Iowa, coming off of its driest year since 1989, remains the largest corn producer with 1.87 billion bushels, down 20 percent from the year before. Minnesota was second with 1.37 billion bushels, followed by Nebraska with 1.29 billion and Illinois with 1.28 billion.
Corn production in Illinois fell 34 percent from 2011 and Nebraska's production was off 16 percent. Minnesota, where the drought was not as severe as in other states, produced 14 percent more corn last year than the year before.
The USDA had predicted a record average yield of 166 bushels per acre of corn when warm weather got farmers in the fields early. But the government began scaling back estimates as the drought spread across two-thirds of the nation. The year-end average was 123.4 bushels per acre.
While Williams and other farmers were eager to say goodbye to last year, they still have reason to be anxious. The U.S. Drought Monitor's weekly updates have shown few signs the drought is relenting.
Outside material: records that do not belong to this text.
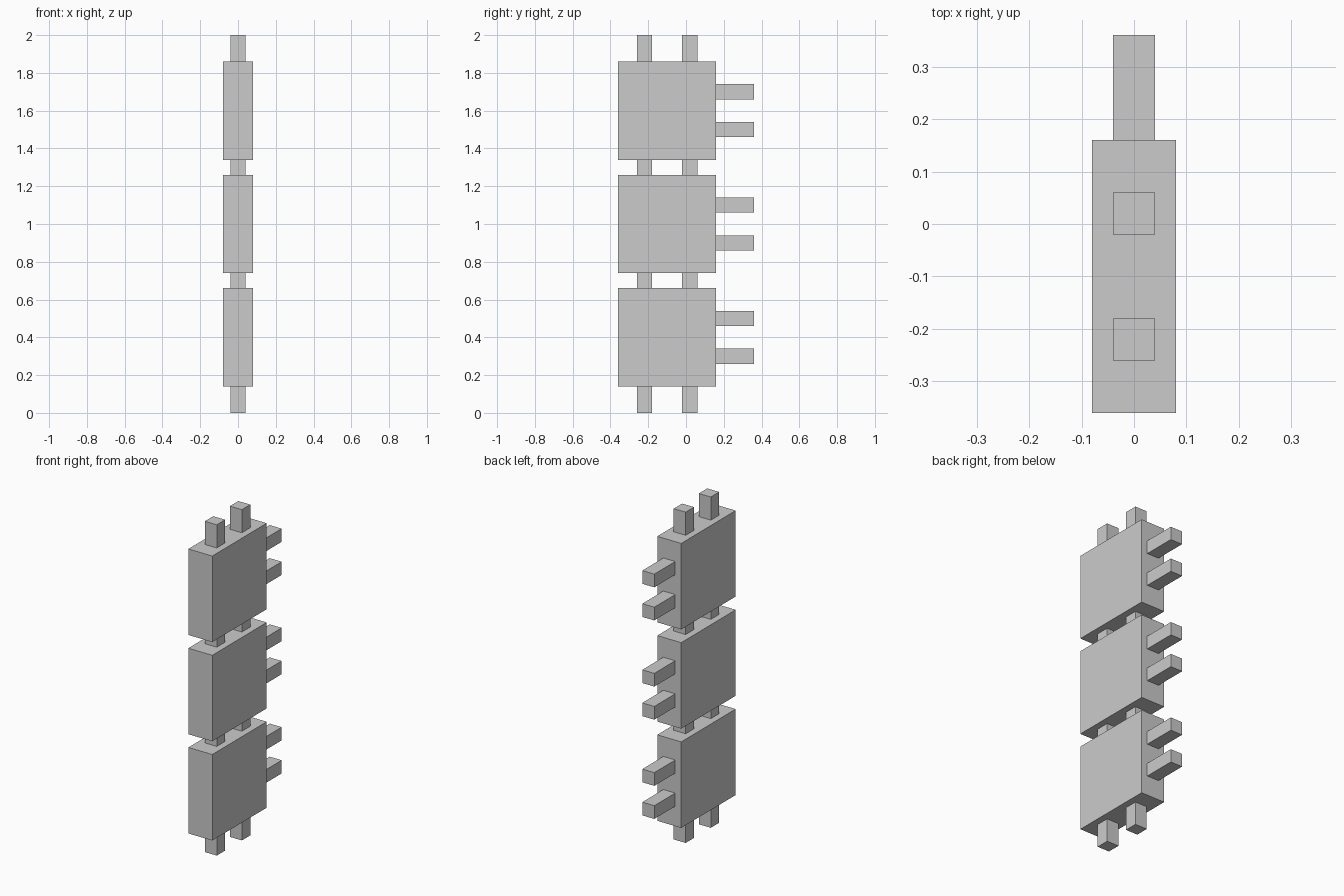
import bpy

if "Cube" in bpy.data.objects:
    bpy.data.objects.remove(bpy.data.objects["Cube"])


def box(name, lo, hi):
    """Axis-aligned box between two opposite corners."""
    centre = [(a + b) / 2 for a, b in zip(lo, hi)]
    bpy.ops.mesh.primitive_cube_add(size=1, location=centre)
    obj = bpy.context.object
    obj.name = name
    obj.scale = [b - a for a, b in zip(lo, hi)]
    bpy.ops.object.transform_apply(location=False, rotation=False, scale=True)
    return obj


PANEL_Y = -0.10   # centre of the panels
HALF = 0.26       # half the panel's side
T = 0.04          # half the thickness of rails and pegs

# Two upright rails running through all panels
for side, y in (("front", PANEL_Y - 0.12), ("back", PANEL_Y + 0.12)):
    box(f"{side}_rail", (-T, y - T, 0), (T, y + T, 2))

# Three square panels, each with two pegs sticking out of the back edge
for level, z in (("lower", 0.4), ("middle", 1.0), ("upper", 1.6)):
    box(f"{level}_panel", (-0.08, PANEL_Y - HALF, z - HALF),
        (0.08, PANEL_Y + HALF, z + HALF))
    for place, dz in (("bottom", -0.1), ("top", 0.1)):
        box(f"{level}_panel_{place}_peg", (-T, 0.15, z + dz - T),
            (T, 0.36, z + dz + T))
Sixty percent of the continental U.S. is still in some form of drought, and climatologists say it would take an absurd amount of snow for conditions to change much during the winter.
"For us, winter's just not a time of year to make much progress with drought," said Harry Hillaker, Iowa's state climatologist. "Our next hope is a wetter spring."
And even that wouldn't guarantee an end to drought, Hillaker said: "In a nutshell, one hot, dry summer tends to be followed by another year on the dry, warm side of normal."
Jim Suhr contributed to this report from St. Louis, Mo.
Copyright 2013 The Associated Press.